* Excerpted records *
========================================

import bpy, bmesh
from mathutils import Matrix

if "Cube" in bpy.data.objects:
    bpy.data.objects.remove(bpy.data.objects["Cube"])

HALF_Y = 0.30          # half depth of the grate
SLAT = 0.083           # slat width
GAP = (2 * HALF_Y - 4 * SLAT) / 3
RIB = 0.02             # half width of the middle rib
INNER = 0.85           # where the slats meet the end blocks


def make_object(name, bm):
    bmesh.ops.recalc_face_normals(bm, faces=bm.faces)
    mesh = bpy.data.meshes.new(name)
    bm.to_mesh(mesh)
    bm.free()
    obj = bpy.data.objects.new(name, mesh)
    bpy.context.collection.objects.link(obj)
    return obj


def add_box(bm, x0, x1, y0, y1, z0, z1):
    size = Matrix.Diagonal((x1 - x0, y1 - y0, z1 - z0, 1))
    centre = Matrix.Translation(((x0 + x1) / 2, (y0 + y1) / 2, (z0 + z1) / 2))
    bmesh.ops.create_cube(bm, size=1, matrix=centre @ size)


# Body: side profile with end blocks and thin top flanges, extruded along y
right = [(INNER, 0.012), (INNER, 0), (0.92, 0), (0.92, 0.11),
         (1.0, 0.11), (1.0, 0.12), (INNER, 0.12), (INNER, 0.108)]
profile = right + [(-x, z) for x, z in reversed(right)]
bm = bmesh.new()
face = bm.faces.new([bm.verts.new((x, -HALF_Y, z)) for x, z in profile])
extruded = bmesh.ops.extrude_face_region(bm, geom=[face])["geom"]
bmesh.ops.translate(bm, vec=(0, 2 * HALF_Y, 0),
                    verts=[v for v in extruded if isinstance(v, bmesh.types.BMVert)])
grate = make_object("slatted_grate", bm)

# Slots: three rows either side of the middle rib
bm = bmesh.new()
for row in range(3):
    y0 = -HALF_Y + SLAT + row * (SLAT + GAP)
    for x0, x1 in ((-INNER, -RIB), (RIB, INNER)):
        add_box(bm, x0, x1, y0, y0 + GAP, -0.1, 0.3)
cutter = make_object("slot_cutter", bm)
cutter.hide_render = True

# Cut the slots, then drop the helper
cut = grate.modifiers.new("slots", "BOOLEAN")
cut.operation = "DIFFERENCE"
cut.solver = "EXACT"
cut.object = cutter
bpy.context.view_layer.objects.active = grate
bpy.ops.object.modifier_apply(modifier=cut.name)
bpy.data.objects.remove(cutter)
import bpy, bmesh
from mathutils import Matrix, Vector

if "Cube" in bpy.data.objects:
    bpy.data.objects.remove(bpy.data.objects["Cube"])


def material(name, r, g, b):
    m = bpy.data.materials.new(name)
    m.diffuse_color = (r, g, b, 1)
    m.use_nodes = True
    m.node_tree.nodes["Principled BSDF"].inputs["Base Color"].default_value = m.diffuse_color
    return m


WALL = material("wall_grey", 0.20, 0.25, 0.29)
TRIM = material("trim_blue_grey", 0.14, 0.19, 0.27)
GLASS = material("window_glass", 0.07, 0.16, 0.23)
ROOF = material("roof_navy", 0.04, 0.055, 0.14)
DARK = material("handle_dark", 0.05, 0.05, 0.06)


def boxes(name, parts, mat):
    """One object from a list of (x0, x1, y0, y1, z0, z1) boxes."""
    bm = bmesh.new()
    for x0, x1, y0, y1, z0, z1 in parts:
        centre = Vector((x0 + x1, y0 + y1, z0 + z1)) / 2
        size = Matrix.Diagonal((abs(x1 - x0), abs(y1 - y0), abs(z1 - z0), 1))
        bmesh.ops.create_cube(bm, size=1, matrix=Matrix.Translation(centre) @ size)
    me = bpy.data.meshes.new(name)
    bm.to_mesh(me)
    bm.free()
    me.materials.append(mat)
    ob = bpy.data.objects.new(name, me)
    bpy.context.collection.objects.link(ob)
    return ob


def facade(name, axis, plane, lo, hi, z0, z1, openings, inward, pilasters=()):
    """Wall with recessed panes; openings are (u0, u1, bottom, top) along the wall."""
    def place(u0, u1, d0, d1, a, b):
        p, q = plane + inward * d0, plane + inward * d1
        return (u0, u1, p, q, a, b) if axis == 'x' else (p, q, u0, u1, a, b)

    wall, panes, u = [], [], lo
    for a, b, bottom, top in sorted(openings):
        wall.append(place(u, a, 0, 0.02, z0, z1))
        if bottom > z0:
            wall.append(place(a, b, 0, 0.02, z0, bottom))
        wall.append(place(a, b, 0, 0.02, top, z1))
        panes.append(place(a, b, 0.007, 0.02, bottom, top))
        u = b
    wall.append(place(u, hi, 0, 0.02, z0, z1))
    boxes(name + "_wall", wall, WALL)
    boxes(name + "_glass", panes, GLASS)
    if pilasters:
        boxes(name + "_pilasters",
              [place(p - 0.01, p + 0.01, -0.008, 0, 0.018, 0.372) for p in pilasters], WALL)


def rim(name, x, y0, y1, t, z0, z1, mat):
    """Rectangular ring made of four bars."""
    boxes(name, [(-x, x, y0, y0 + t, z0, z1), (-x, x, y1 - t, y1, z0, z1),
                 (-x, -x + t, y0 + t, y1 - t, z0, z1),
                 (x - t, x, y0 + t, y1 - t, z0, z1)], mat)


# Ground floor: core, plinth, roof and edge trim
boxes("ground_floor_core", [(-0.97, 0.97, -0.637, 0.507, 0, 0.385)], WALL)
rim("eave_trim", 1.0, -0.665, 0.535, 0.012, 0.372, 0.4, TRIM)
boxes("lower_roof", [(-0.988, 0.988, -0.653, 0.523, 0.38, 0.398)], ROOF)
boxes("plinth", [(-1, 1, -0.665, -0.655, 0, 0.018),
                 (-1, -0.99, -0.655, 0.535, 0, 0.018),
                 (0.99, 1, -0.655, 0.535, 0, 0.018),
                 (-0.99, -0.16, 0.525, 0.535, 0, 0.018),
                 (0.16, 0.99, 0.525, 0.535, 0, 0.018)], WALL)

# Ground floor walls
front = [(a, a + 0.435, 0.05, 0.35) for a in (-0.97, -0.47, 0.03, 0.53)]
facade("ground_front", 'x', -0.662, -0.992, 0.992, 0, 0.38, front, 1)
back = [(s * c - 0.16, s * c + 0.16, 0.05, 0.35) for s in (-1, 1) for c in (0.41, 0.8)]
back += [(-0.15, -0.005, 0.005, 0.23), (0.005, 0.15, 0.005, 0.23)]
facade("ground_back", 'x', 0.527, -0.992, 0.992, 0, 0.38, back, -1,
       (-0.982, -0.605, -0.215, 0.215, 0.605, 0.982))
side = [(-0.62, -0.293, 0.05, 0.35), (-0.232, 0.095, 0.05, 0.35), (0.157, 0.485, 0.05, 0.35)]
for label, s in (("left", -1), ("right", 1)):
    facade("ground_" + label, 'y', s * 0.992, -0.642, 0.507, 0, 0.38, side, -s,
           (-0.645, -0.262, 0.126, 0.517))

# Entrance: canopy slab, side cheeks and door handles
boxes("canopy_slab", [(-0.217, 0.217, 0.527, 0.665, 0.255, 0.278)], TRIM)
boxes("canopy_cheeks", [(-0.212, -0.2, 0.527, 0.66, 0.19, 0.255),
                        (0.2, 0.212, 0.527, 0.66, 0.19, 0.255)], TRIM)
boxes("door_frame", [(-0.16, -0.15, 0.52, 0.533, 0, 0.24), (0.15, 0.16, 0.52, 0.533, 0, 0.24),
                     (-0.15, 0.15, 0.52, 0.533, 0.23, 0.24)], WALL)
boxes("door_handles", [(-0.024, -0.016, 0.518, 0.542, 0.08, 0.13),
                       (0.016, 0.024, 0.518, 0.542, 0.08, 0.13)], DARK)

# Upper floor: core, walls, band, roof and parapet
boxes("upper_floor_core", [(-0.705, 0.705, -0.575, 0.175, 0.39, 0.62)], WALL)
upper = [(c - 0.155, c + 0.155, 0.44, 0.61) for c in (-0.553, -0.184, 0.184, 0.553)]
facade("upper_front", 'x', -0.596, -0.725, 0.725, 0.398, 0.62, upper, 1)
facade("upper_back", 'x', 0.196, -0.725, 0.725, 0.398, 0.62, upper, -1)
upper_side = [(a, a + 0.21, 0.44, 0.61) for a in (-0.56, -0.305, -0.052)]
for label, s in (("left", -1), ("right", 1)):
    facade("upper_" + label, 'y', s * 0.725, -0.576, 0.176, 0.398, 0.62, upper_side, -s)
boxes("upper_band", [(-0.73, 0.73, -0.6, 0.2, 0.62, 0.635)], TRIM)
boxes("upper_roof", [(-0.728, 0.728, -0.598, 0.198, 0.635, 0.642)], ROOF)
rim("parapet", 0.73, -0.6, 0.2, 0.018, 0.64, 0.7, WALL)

========================================

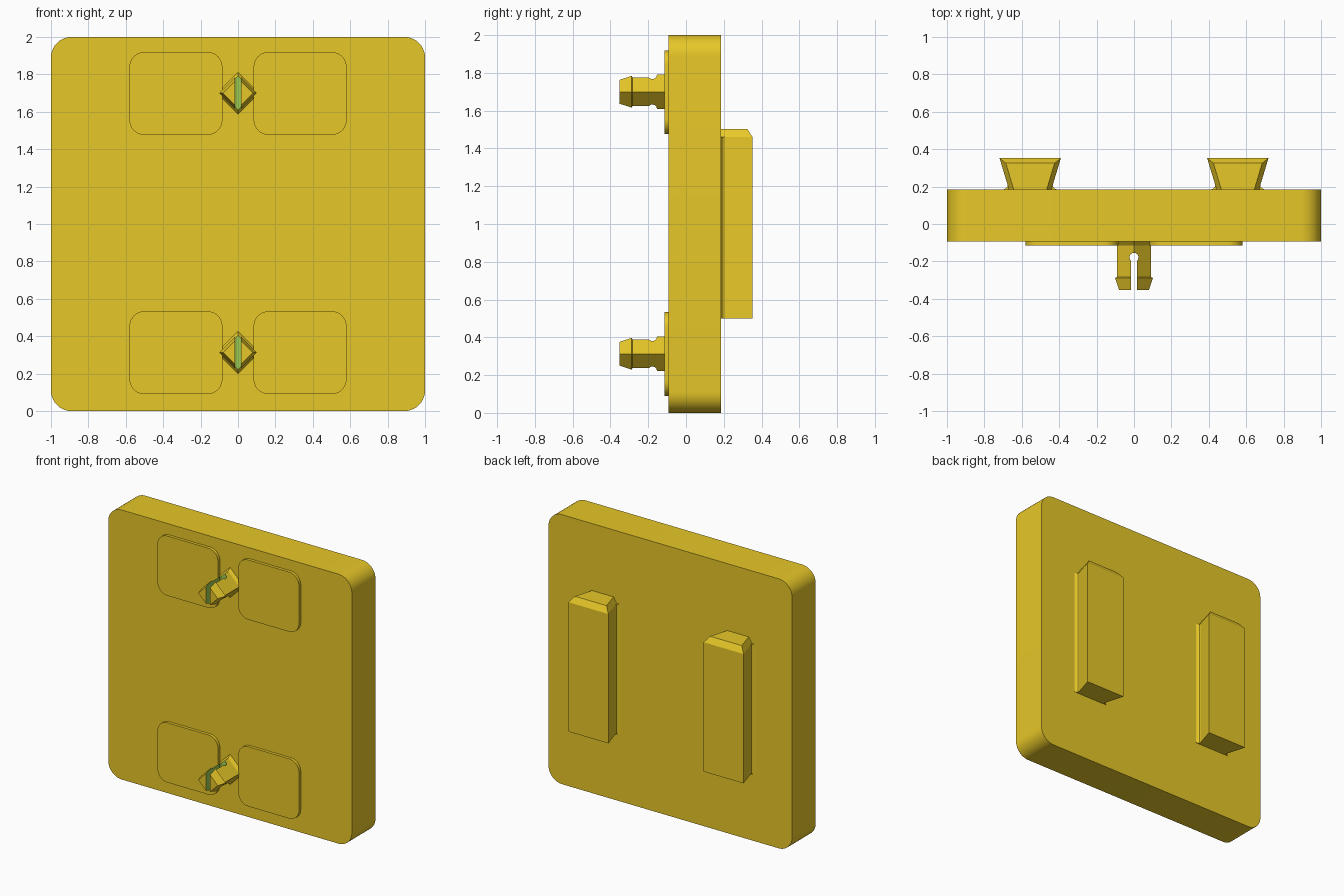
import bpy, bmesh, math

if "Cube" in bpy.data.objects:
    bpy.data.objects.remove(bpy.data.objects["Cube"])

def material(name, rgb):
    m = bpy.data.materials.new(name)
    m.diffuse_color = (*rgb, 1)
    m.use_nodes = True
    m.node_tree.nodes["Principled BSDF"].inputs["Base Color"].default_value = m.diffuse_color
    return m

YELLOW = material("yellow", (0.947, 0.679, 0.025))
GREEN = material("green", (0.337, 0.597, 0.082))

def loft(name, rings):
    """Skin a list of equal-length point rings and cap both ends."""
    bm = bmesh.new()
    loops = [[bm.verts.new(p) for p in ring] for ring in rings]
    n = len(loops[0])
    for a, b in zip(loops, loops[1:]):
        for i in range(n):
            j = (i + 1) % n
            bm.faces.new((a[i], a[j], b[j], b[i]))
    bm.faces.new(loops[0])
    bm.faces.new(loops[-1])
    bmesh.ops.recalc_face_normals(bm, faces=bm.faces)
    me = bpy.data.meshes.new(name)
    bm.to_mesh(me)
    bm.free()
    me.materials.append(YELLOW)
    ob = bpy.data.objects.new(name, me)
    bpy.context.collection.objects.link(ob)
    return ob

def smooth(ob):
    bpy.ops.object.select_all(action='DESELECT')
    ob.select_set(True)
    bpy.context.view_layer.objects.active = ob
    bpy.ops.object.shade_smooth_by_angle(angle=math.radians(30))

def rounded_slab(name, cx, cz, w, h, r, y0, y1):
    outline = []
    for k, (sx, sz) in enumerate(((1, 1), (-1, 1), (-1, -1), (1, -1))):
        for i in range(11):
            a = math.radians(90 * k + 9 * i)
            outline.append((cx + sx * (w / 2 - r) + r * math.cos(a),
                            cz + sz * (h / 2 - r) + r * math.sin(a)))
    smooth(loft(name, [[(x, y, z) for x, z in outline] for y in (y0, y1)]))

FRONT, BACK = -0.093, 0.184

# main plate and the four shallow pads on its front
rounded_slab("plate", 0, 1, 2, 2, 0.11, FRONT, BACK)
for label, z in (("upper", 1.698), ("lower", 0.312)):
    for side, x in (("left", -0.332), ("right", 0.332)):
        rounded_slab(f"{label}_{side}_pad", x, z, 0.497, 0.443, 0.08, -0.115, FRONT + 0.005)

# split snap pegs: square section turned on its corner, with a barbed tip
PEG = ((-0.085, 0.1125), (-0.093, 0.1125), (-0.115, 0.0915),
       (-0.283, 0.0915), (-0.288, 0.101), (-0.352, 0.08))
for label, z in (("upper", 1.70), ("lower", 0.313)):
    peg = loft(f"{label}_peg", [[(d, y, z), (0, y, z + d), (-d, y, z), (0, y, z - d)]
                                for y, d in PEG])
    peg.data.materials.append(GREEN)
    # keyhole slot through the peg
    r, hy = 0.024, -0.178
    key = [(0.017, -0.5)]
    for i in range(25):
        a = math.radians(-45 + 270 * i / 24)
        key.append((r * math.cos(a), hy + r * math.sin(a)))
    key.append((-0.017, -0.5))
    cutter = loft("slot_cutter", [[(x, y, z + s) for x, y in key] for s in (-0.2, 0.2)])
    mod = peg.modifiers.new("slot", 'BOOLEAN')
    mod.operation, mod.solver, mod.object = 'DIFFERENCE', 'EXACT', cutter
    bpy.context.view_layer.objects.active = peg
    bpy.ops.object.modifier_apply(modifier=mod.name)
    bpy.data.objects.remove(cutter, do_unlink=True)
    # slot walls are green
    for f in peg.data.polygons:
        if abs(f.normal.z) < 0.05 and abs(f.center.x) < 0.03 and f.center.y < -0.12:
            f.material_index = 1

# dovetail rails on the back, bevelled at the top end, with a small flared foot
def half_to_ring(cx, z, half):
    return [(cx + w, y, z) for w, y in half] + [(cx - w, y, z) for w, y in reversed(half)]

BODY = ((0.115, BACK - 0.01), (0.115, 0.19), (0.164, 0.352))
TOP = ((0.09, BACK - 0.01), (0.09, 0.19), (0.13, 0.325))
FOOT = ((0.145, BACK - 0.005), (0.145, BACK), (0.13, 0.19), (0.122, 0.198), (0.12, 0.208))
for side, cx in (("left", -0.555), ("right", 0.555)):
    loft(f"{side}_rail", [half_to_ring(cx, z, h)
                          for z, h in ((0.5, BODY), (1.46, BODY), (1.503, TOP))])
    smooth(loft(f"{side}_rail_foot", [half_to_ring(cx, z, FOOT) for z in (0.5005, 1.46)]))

========================================

* Exercise *
Filter the entries and copy each line with "context".

* Finished exercise *
    bpy.context.collection.objects.link(obj)
bpy.context.view_layer.objects.active = grate
    bpy.context.collection.objects.link(ob)
    bpy.context.collection.objects.link(ob)
    bpy.context.view_layer.objects.active = ob
    bpy.context.view_layer.objects.active = peg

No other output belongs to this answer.